O Father, I wish you were here, in person, or at least as a clearly developed voice in my head. The world is mad and life is so much and I feel so small. There are choices before me that I don’t know how to make and I have no one to ask but my uncertain self.
Unexpectedly we’re buying a house. For the first time in both our lives, we’re taking on the entirety of housing expenses without housemates to offset the cost. I feel pressure to work as much as I can to meet the expense.
My job is such that the only limits to how much I work are the ones I choose to set for myself. When I tell them I want to pick up extra hours and days, they laud and praise me for being so dedicated to caring for my family and grant me my request.
Meanwhile my oldest son says things like, “Daddy, I don’t want you to go to work.” Or, “Daddy, when can you stay home all day?” And, “Daddy, I miss you.”
How do I balance being the primary income earner for my family and being a primary attachment figure for my kids? Most days, seems like there isn’t time for both.
This summer I had plans. I was going to finish up the school year, then take it easy. Work a four-day week. Take the kid out for regular bike rides. Spend at least a good half-day writing.
Finally I was going to be a writer! I was going to finish book one of Deusula, then start the second. I was going to finally get into a regular blogging rhythm. I was going to start researching for this other book idea I had about what happens to sheltered kids when they grow up.
Finally I was going to focus on the projects I’ve been deferring for more than a decade now. I was going to have time.
Now I’m looking at maintaining a six-day work week, and I must do this because, well, responsibilities.
How do I balance what I need to be for my loved ones and who I am as a person?

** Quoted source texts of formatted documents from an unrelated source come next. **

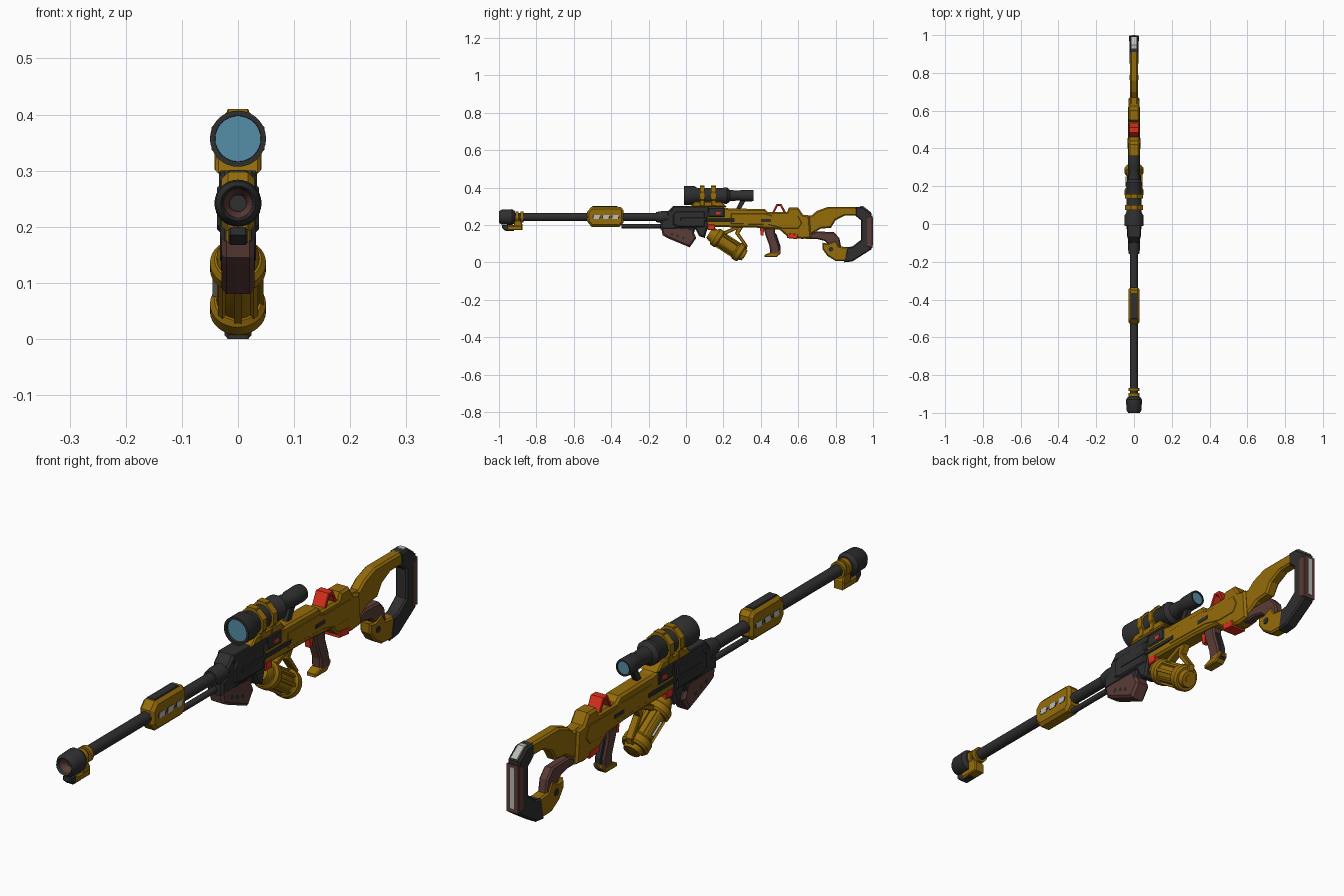
import bpy, bmesh, math
from mathutils import Matrix

def material(name, rgb):
    m = bpy.data.materials.new(name)
    m.diffuse_color = (*rgb, 1)
    return m

GOLD = material("gold", (0.30, 0.15, 0.003))
DARK = material("dark_grey", (0.028, 0.028, 0.030))
BROWN = material("brown", (0.105, 0.045, 0.038))
RED = material("red", (0.72, 0.03, 0.012))
BLUE = material("lens_blue", (0.09, 0.27, 0.39))
SILVER = material("silver", (0.50, 0.50, 0.48))

def finish(name, bm, mat, smooth=False):
    bmesh.ops.recalc_face_normals(bm, faces=bm.faces)
    me = bpy.data.meshes.new(name)
    bm.to_mesh(me)
    bm.free()
    me.materials.append(mat)
    if smooth:
        me.polygons.foreach_set("use_smooth", [True] * len(me.polygons))
        me.set_sharp_from_angle(angle=math.radians(35))
    ob = bpy.data.objects.new(name, me)
    bpy.context.collection.objects.link(ob)
    return ob

def prism(name, pts, hw, mat, chamfer=0.0):
    """Side profile of (y, z) points extruded across x, with chamfered rims."""
    bm = bmesh.new()
    face = bm.faces.new([bm.verts.new((-hw, y, z)) for y, z in pts])
    ext = bmesh.ops.extrude_face_region(bm, geom=[face], use_keep_orig=True)
    bmesh.ops.translate(bm, vec=(2 * hw, 0, 0),
                        verts=[g for g in ext["geom"] if isinstance(g, bmesh.types.BMVert)])
    bmesh.ops.recalc_face_normals(bm, faces=bm.faces)
    if chamfer:
        rim = [e for e in bm.edges if abs(e.verts[0].co.x - e.verts[1].co.x) < 1e-6]
        bmesh.ops.bevel(bm, geom=rim, offset=chamfer, segments=1, affect='EDGES', clamp_overlap=True)
    return finish(name, bm, mat)

def box(name, y0, y1, z0, z1, hw, mat, chamfer=0.0):
    return prism(name, [(y0, z0), (y1, z0), (y1, z1), (y0, z1)], hw, mat, chamfer)

def disc(name, y, z, r, hw, mat, sides=10):
    return prism(name, [(y + r * math.cos(2 * math.pi * k / sides), z + r * math.sin(2 * math.pi * k / sides))
                        for k in range(sides)], hw, mat)

def lathe(name, prof, z, mat, sides=32, y=0.0, tilt=0.0, phase=0.0):
    """Profile of (distance, radius) turned about an axis along +y, optionally tilted."""
    bm = bmesh.new()
    rings = []
    for d, r in prof:
        rings.append([bm.verts.new((r * math.sin(a), d, r * math.cos(a)))
                      for a in [phase + 2 * math.pi * i / sides for i in range(sides)]])
    for a, b in zip(rings, rings[1:]):
        for i in range(sides):
            j = (i + 1) % sides
            bm.faces.new((a[i], a[j], b[j], b[i]))
    bmesh.ops.remove_doubles(bm, verts=bm.verts, dist=1e-5)
    bm.transform(Matrix.Translation((0, y, z)) @ Matrix.Rotation(tilt, 4, 'X'))
    return finish(name, bm, mat, sides > 8)

def rod(name, y0, y1, r, z, mat, **kw):
    return lathe(name, [(y0, 0), (y0, r), (y1, r), (y1, 0)], z, mat, **kw)

BZ, SZ = 0.242, 0.357   # barrel and scope axis heights

# Barrel and muzzle
rod("barrel", -0.94, 0.05, 0.021, BZ, DARK)
lathe("muzzle_brake", [(-0.96, 0), (-0.96, 0.024), (-0.995, 0.027), (-1.0, 0.031), (-0.985, 0.04), (-0.93, 0.042),
                       (-0.915, 0.032), (-0.91, 0)], BZ, DARK)
lathe("muzzle_bore_ring", [(-0.958, 0.015), (-0.966, 0.015), (-0.985, 0.0255), (-0.958, 0.0245), (-0.958, 0.015)],
      BZ, BROWN)
for i, y in enumerate((-0.912, -0.885)):
    rod(f"muzzle_collar_{i}", y, y + 0.016, 0.029, BZ, GOLD)
prism("muzzle_bracket", [(-0.92, 0.175), (-0.875, 0.175), (-0.875, 0.205), (-0.89, 0.23), (-0.92, 0.23)],
      0.02, GOLD, 0.004)
prism("muzzle_lower_block", [(-0.985, 0.185), (-0.965, 0.168), (-0.92, 0.168), (-0.92, 0.2), (-0.985, 0.2)],
      0.017, DARK, 0.004)
box("muzzle_lower_trim", -0.955, -0.875, 0.172, 0.196, 0.021, GOLD, 0.004)

# Mid barrel shroud with slots
prism("barrel_shroud", [(-0.53, 0.22), (-0.505, 0.19), (-0.355, 0.19), (-0.335, 0.21), (-0.335, 0.28),
                        (-0.35, 0.297), (-0.505, 0.297), (-0.53, 0.27)], 0.029, GOLD, 0.011)
prism("shroud_top_plate", [(-0.515, 0.285), (-0.365, 0.285), (-0.365, 0.301), (-0.50, 0.301)], 0.017, DARK, 0.002)
for i in range(3):
    y = -0.495 + i * 0.05
    prism(f"shroud_slot_{i}", [(y, 0.231), (y + 0.032, 0.231), (y + 0.042, 0.242), (y + 0.032, 0.254), (y, 0.254),
                               (y - 0.006, 0.242)], 0.0295, DARK)
    prism(f"shroud_vent_{i}", [(y, 0.232), (y + 0.030, 0.232), (y + 0.036, 0.253), (y + 0.003, 0.253)], 0.0302, SILVER)
rod("lower_rod", -0.345, 0.0, 0.011, 0.193, DARK, sides=16)

# Dark front receiver
prism("front_receiver", [(-0.135, 0.175), (-0.135, 0.225), (-0.105, 0.235), (-0.10, 0.27), (-0.07, 0.30), (0.12, 0.30),
                         (0.12, 0.20), (0.10, 0.13), (0.07, 0.14), (0.05, 0.18)], 0.032, DARK, 0.008)
prism("receiver_cheek", [(-0.07, 0.20), (-0.04, 0.19), (0.10, 0.19), (0.10, 0.275), (-0.05, 0.275), (-0.07, 0.255)],
      0.037, DARK, 0.005)
prism("receiver_top", [(-0.08, 0.27), (-0.065, 0.30), (0.12, 0.30), (0.12, 0.27)], 0.034, DARK, 0.003)
box("receiver_side_rail", -0.03, 0.11, 0.222, 0.240, 0.039, DARK, 0.003)
lathe("barrel_nut", [(-0.16, 0), (-0.16, 0.027), (-0.13, 0.032), (-0.09, 0.032), (-0.09, 0)], BZ, DARK)
prism("foregrip_mount", [(-0.12, 0.20), (-0.10, 0.15), (0.03, 0.13), (0.06, 0.20)], 0.029, DARK, 0.006)
prism("foregrip", [(-0.135, 0.195), (-0.125, 0.145), (-0.10, 0.13), (0.02, 0.08), (0.055, 0.13), (0.03, 0.185)],
      0.0295, BROWN, 0.009)
for i in range(3):
    disc(f"foregrip_hole_{i}", -0.075 + i * 0.03, 0.150 - i * 0.010, 0.008, 0.0300, DARK)

# Gold main body
prism("main_body", [(0.10, 0.19), (0.10, 0.295), (0.20, 0.295), (0.23, 0.288), (0.42, 0.285), (0.44, 0.268),
                    (0.54, 0.268), (0.55, 0.292), (0.60, 0.292), (0.625, 0.255), (0.66, 0.248), (0.67, 0.13),
                    (0.62, 0.125), (0.54, 0.14), (0.50, 0.175), (0.38, 0.185)], 0.030, GOLD, 0.008)
prism("body_side_panel", [(0.24, 0.205), (0.44, 0.20), (0.52, 0.18), (0.60, 0.18), (0.62, 0.21), (0.60, 0.25),
                          (0.46, 0.25), (0.42, 0.262), (0.24, 0.262)], 0.032, GOLD, 0.003)
box("body_side_rail", 0.10, 0.26, 0.218, 0.234, 0.0345, DARK, 0.002)
box("body_side_slot", 0.40, 0.455, 0.217, 0.231, 0.0335, DARK)
box("ejection_frame", 0.12, 0.205, 0.243, 0.292, 0.034, DARK, 0.004)
box("ejection_port", 0.16, 0.185, 0.256, 0.27, 0.0350, RED)
box("magazine_release", 0.115, 0.155, 0.172, 0.203, 0.031, RED, 0.003)
prism("rear_lower_catch", [(0.54, 0.130), (0.595, 0.124), (0.60, 0.15), (0.54, 0.157)], 0.0315, RED, 0.003)
prism("rear_sight", [(0.46, 0.265), (0.484, 0.312), (0.511, 0.312), (0.535, 0.265),
                     (0.522, 0.265), (0.504, 0.301), (0.491, 0.301), (0.473, 0.265)], 0.026, RED, 0.002)

# Scope with mount and clamps
prism("scope_mount", [(0.02, 0.295), (0.05, 0.325), (0.19, 0.325), (0.22, 0.295)], 0.040, GOLD, 0.005)
lathe("scope_tube", [(0.01, 0), (0.01, 0.040), (-0.01, 0.041), (-0.01, 0.05), (0.045, 0.05), (0.06, 0.041), (0.20, 0.041),
                     (0.205, 0.044), (0.22, 0.044), (0.235, 0.030), (0.285, 0.026), (0.295, 0.030), (0.35, 0.031),
                     (0.362, 0.029), (0.362, 0.024), (0.352, 0.023), (0.352, 0)], SZ, DARK)
rod("front_lens", 0.0, 0.012, 0.0405, SZ, BLUE)
rod("eye_lens", 0.348, 0.358, 0.0235, SZ, BLUE)
for i, y in enumerate((0.075, 0.135)):
    rod(f"scope_clamp_{i}", y, y + 0.025, 0.0515, SZ, GOLD, sides=8, phase=math.pi / 8)
    box(f"clamp_cap_{i}", y, y + 0.025, 0.39, 0.41, 0.02, GOLD, 0.003)
    box(f"clamp_foot_{i}", y, y + 0.025, 0.30, 0.335, 0.042, GOLD, 0.003)
prism("eyepiece_strut", [(0.265, 0.28), (0.29, 0.28), (0.325, 0.34), (0.295, 0.34)], 0.010, DARK, 0.002)

# Tilted canister magazine
TILT = -math.radians(33)
MAG = dict(z=0.158, y=0.125, tilt=TILT)
lathe("magazine_core", [(0, 0), (0, 0.030), (0.02, 0.038), (0.20, 0.038), (0.225, 0.03), (0.225, 0)], mat=GOLD, **MAG)
for n, a, b, r in (("top", 0.03, 0.07, 0.050), ("bottom", 0.165, 0.208, 0.050)):
    lathe(f"magazine_{n}_ring", [(a, 0), (a, r - 0.008), (a + 0.010, r), (b - 0.008, r), (b, r - 0.006), (b, 0)],
          mat=GOLD, **MAG)
rod("magazine_end_plug", 0.22, 0.227, 0.016, mat=GOLD, **MAG)
for i in range(8):
    silver = i == 6   # gauge strip on the left side
    bm = bmesh.new()
    bmesh.ops.create_cube(bm, size=1, matrix=Matrix.Translation((0, MAG["y"], MAG["z"]))
                          @ Matrix.Rotation(TILT, 4, 'X') @ Matrix.Rotation(i * math.pi / 4, 4, 'Y')
                          @ Matrix.Translation((0, 0.118, 0.04))
                          @ Matrix.Diagonal((0.005 if silver else 0.012, 0.06 if silver else 0.11, 0.010, 1)))
    finish(f"magazine_rib_{i}", bm, SILVER if silver else GOLD)
prism("magazine_bracket", [(0.20, 0.165), (0.27, 0.195), (0.31, 0.195), (0.285, 0.155), (0.33, 0.09), (0.32, 0.055),
                           (0.305, 0.07), (0.312, 0.088), (0.262, 0.155), (0.27, 0.175), (0.205, 0.145)],
      0.014, GOLD, 0.003)

# Trigger and pistol grip
prism("trigger", [(0.395, 0.185), (0.418, 0.185), (0.414, 0.145), (0.40, 0.142)], 0.010, RED)
prism("pistol_grip", [(0.415, 0.185), (0.475, 0.185), (0.478, 0.145), (0.50, 0.08), (0.50, 0.04), (0.45, 0.04),
                      (0.447, 0.085), (0.425, 0.145)], 0.020, BROWN, 0.006)
prism("grip_back_strap", [(0.475, 0.16), (0.484, 0.15), (0.506, 0.085), (0.506, 0.045), (0.49, 0.045), (0.49, 0.08)],
      0.011, DARK, 0.002)
prism("grip_foot", [(0.42, 0.028), (0.485, 0.028), (0.506, 0.05), (0.506, 0.065), (0.455, 0.055), (0.42, 0.04)],
      0.020, GOLD, 0.004)

# Skeleton stock
prism("stock_upper_arm", [(0.62, 0.255), (0.67, 0.25), (0.70, 0.275), (0.76, 0.297), (0.91, 0.297), (0.93, 0.25),
                          (0.85, 0.25), (0.80, 0.225), (0.775, 0.185), (0.72, 0.18), (0.67, 0.15), (0.62, 0.14)],
      0.021, GOLD, 0.007)
prism("stock_lower_grip", [(0.64, 0.145), (0.64, 0.125), (0.70, 0.125), (0.74, 0.115), (0.78, 0.08), (0.83, 0.08),
                           (0.82, 0.13), (0.79, 0.162), (0.70, 0.165)], 0.018, BROWN, 0.006)
prism("stock_lower_body", [(0.73, 0.105), (0.76, 0.10), (0.80, 0.118), (0.82, 0.085), (0.88, 0.08), (0.88, 0.005),
                           (0.80, 0.007), (0.755, 0.035), (0.73, 0.07)], 0.022, GOLD, 0.006)
disc("stock_bolt", 0.775, 0.07, 0.013, 0.024, DARK, 8)
prism("butt_frame", [(0.905, 0.297), (0.945, 0.297), (0.992, 0.262), (0.992, 0.07), (0.89, 0.005), (0.845, 0.0),
                     (0.86, 0.08), (0.89, 0.085), (0.935, 0.12), (0.935, 0.225), (0.905, 0.25)], 0.024, DARK, 0.006)
prism("butt_cap", [(0.93, 0.29), (0.93, 0.300), (0.948, 0.300), (0.99, 0.268), (0.98, 0.255)], 0.014, SILVER, 0.002)
prism("butt_pad", [(0.966, 0.085), (0.998, 0.075), (0.998, 0.25), (0.966, 0.24)], 0.0255, BROWN, 0.003)
box("butt_strip", 0.99, 1.0, 0.09, 0.24, 0.008, SILVER)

Most days, seems like there isn’t room for both, and I feel my soul crumbling a bit more day by day.
We have this long term idea of moving to another state where the climate offers more warmth and sun. We think it would be good for our mental health. Meanwhile, we’d be leaving our whole lives behind. Also, we have kids who need stability.
How do I know what is best for my family? How do I do it?
O Father Where Art Thou? I need someone to ask my questions, someone to tell me the answers.
The loudest voices in my head are societal standards of hyper masculinity and shame driven religion.
Hyper-masculinity says I should take what I want and shames me for not being strong or capable or smart enough to do so.
Shame-driven religion says work! Sacrifice! Give! You don’t matter anyway!
The balance of these voices always leaves either me or my family stranded.
And my biological dad? I always say I know he loved me; he always worked hard to provide for my family. Lately I’ve come to realize that this is true. He loved us and we never lacked for our needs and some of the things we wanted. But how he did that was work 17-hour days and 6 day weeks and as much overtime as he could for most of my childhood. When he was home, he very openly discouraged me from having feelings. He taught me to laugh, to make friends with anyone, and to work long hours. Everything I learned about intimacy and emotional health I had to cobble together on my own once I grew up.
Why did he work so much? Was he afraid to be at home? To be emotionally present with his family? Was he afraid of the world too? Was he driven by the pressures of this mad mad world? Did he feel desperate to work as much as he could so we could break even? Were our finances actually that tight, or was he driven by gods of materialism?
Today I weep for the father (at least the collective wisdom of a father figure) who I desperately need but feel like I lost long ago. He was stolen away by the rigors of a capitalist, consumerist society and I was left to be raised by religion shame and culture-based hyper-masculinity.
I want better for my sons. I want to break these patterns. I want to be physically present and emotionally attuned and not obsessed with money and work and not making my most important choices based on money and fear. But life is expensive. And the world is mad. The forces and patterns are so big and I feel so small.
Oh Father, my father, where are you now? I wish you were here.
My sons, oh my sons, may I be a better father to thee…